◆ Requirement
Extract the run of lines that starts at the top of the records below and ends at the line with "grey.diffuse_color = colour", keeping both ends and excluding pictures.

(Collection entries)
+---+

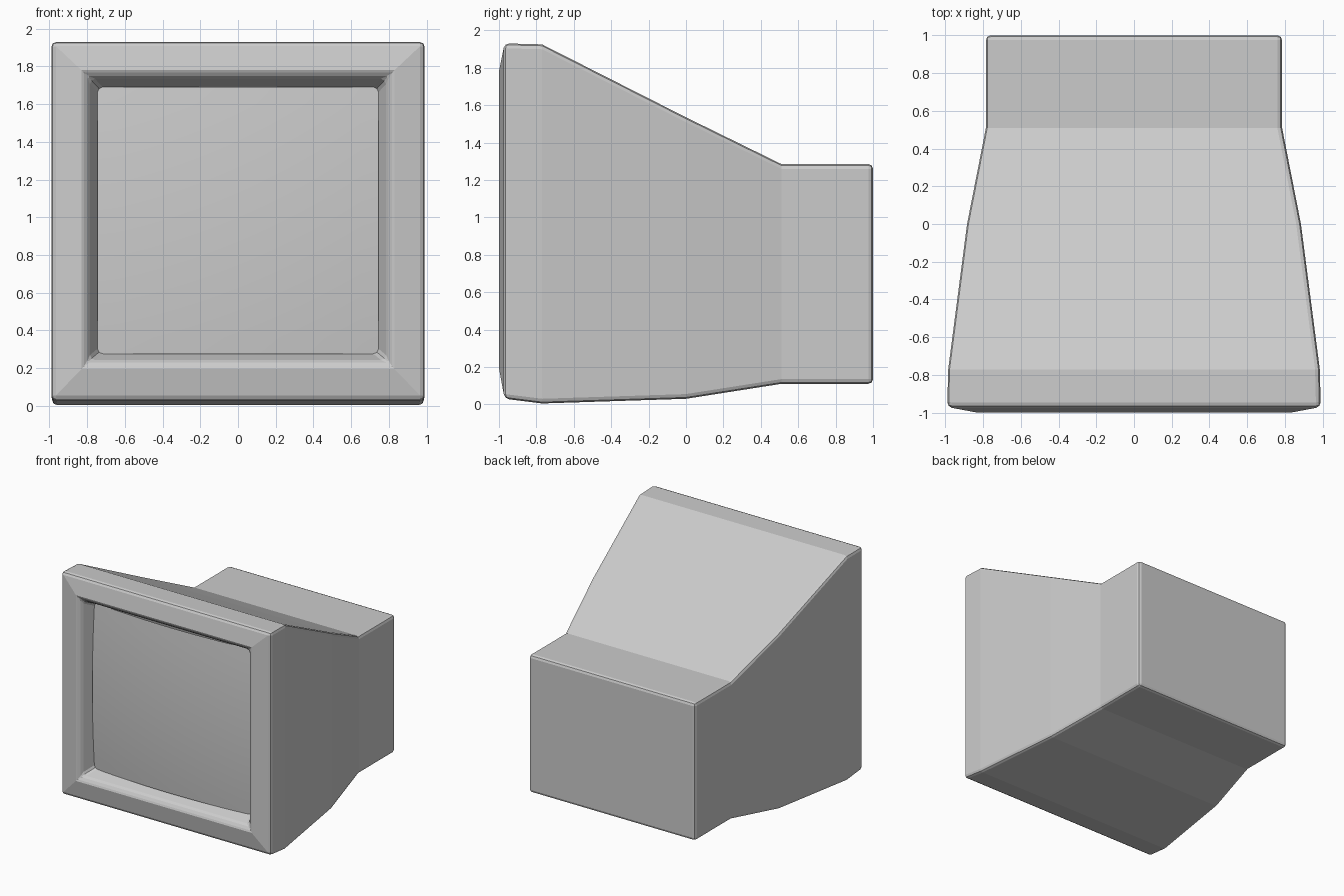
import bpy
import bmesh

cube = bpy.data.objects.get("Cube")
if cube:
    bpy.data.objects.remove(cube, do_unlink=True)

# One plain grey for everything
grey = bpy.data.materials.new("plain grey")
grey.use_nodes = True
colour = (0.6, 0.6, 0.6, 1)
grey.diffuse_color = colour
grey.node_tree.nodes["Principled BSDF"].inputs["Base Color"].default_value = colour


def make_object(name, bm):
    bmesh.ops.recalc_face_normals(bm, faces=bm.faces)
    mesh = bpy.data.meshes.new(name)
    bm.to_mesh(mesh)
    bm.free()
    mesh.materials.append(grey)
    obj = bpy.data.objects.new(name, mesh)
    bpy.context.collection.objects.link(obj)
    return obj


# Rectangular sections from the back, over the shell and into the screen recess:
# depth y, half width, bottom z, top z
sections = [
    (1.0, 0.785, 0.11, 1.285),
    (0.51, 0.785, 0.11, 1.285),
    (0.0, 0.885, 0.03, 1.535),
    (-0.77, 0.985, 0.005, 1.925),
    (-0.97, 0.99, 0.03, 1.93),
    (-1.0, 0.83, 0.195, 1.78),
    (-0.985, 0.795, 0.235, 1.745),
    (-0.85, 0.735, 0.285, 1.68),
]

# Monitor shell: loft with softened hard edges
bm = bmesh.new()
loops = []
for y, w, low, high in sections:
    corners = [(-w, low), (w, low), (w, high), (-w, high)]
    loops.append([bm.verts.new((x, y, z)) for x, z in corners])
for a, b in zip(loops, loops[1:]):
    for i in range(4):
        j = (i + 1) % 4
        bm.faces.new((a[i], a[j], b[j], b[i]))
bm.faces.new(loops[0])
bm.faces.new(loops[-1])
shell = make_object("monitor_shell", bm)
bevel = shell.modifiers.new("soft_edges", "BEVEL")
bevel.width = 0.025
bevel.segments = 2
bevel.limit_method = "ANGLE"
bevel.angle_limit = 0.7

# Screen: gently domed glass whose rim runs into the recess walls
bm = bmesh.new()
bmesh.ops.create_grid(bm, x_segments=16, y_segments=16, size=1)
for v in bm.verts:
    u, t = v.co.x, v.co.y
    dome = 0.04 * (1 - u * u) + 0.03 * (1 - t * t)
    v.co = (u * 0.745, -0.87 - dome, 0.9825 + t * 0.7075)
for f in bm.faces:
    f.smooth = True
    if f.normal.y > 0:
        f.normal_flip()
screen = make_object("screen", bm)
bm = bmesh.new()
bm.from_mesh(screen.data)
bm.normal_update()
for f in bm.faces:
    if f.normal.y > 0:
        f.normal_flip()
bm.to_mesh(screen.data)
bm.free()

+---+

◆ Answer section
import bpy
import bmesh

cube = bpy.data.objects.get("Cube")
if cube:
    bpy.data.objects.remove(cube, do_unlink=True)

# One plain grey for everything
grey = bpy.data.materials.new("plain grey")
grey.use_nodes = True
colour = (0.6, 0.6, 0.6, 1)
grey.diffuse_color = colour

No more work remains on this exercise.